--- DIRECTIONS FOR THIS TASK ---
Only the closing stretch of the material belongs in the answer: the line containing "bmesh.ops.create_cube(bm, size=1)" and every line after it, copied exactly.

--- EXCERPTED RECORDS ---
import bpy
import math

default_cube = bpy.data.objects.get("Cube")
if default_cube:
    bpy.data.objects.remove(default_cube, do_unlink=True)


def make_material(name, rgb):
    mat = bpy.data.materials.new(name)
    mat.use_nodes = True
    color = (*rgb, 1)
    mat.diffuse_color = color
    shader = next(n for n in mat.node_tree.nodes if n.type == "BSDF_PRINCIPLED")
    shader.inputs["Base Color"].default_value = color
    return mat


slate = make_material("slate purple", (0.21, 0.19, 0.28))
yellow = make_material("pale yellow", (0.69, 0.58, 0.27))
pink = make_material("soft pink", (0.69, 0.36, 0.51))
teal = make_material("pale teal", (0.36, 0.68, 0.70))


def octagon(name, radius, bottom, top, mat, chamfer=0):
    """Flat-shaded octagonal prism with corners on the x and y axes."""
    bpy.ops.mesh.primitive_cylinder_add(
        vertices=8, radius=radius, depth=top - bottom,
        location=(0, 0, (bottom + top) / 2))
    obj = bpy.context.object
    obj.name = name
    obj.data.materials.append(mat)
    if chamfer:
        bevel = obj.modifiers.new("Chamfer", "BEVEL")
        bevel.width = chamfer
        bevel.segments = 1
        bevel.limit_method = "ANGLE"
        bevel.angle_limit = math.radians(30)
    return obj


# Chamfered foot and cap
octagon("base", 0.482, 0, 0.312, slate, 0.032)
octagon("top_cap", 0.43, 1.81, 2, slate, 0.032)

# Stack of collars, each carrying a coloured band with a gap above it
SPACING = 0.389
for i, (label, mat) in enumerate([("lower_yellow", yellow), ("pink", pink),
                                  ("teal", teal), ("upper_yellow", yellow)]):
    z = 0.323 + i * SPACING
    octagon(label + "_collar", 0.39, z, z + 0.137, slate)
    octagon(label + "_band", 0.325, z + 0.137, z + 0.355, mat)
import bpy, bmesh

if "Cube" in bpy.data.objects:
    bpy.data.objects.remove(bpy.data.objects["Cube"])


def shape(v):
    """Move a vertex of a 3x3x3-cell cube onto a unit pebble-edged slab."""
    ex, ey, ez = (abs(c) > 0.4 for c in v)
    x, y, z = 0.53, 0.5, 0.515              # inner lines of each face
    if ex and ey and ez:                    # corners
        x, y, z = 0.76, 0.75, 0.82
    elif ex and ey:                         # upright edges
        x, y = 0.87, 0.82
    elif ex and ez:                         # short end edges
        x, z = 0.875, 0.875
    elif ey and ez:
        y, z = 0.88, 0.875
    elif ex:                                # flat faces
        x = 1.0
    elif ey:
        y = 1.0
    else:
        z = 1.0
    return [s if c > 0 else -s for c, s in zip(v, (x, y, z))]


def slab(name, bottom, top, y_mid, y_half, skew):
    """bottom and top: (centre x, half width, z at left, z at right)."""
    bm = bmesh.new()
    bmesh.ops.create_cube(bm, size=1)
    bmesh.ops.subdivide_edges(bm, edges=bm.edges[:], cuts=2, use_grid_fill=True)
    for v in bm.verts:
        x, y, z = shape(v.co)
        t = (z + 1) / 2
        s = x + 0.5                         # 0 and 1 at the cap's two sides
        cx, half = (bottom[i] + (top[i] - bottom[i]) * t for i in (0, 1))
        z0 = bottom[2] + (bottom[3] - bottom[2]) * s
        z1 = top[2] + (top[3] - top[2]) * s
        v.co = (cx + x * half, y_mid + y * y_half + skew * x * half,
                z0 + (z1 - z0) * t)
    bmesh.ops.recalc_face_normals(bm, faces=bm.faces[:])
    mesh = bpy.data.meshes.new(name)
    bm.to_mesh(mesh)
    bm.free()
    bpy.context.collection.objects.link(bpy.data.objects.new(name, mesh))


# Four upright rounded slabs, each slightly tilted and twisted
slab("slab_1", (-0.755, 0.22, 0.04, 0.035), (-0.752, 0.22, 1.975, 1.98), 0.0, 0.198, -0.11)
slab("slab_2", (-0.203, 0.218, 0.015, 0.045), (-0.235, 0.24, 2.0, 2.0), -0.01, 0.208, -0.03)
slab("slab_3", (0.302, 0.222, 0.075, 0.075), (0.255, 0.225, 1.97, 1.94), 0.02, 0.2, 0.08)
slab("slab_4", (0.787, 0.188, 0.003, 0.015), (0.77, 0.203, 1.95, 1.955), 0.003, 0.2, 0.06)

--- REPLY TO THE EXERCISE ---
    bmesh.ops.create_cube(bm, size=1)
    bmesh.ops.subdivide_edges(bm, edges=bm.edges[:], cuts=2, use_grid_fill=True)
    for v in bm.verts:
        x, y, z = shape(v.co)
        t = (z + 1) / 2
        s = x + 0.5                         # 0 and 1 at the cap's two sides
        cx, half = (bottom[i] + (top[i] - bottom[i]) * t for i in (0, 1))
        z0 = bottom[2] + (bottom[3] - bottom[2]) * s
        z1 = top[2] + (top[3] - top[2]) * s
        v.co = (cx + x * half, y_mid + y * y_half + skew * x * half,
                z0 + (z1 - z0) * t)
    bmesh.ops.recalc_face_normals(bm, faces=bm.faces[:])
    mesh = bpy.data.meshes.new(name)
    bm.to_mesh(mesh)
    bm.free()
    bpy.context.collection.objects.link(bpy.data.objects.new(name, mesh))


# Four upright rounded slabs, each slightly tilted and twisted
slab("slab_1", (-0.755, 0.22, 0.04, 0.035), (-0.752, 0.22, 1.975, 1.98), 0.0, 0.198, -0.11)
slab("slab_2", (-0.203, 0.218, 0.015, 0.045), (-0.235, 0.24, 2.0, 2.0), -0.01, 0.208, -0.03)
slab("slab_3", (0.302, 0.222, 0.075, 0.075), (0.255, 0.225, 1.97, 1.94), 0.02, 0.2, 0.08)
slab("slab_4", (0.787, 0.188, 0.003, 0.015), (0.77, 0.203, 1.95, 1.955), 0.003, 0.2, 0.06)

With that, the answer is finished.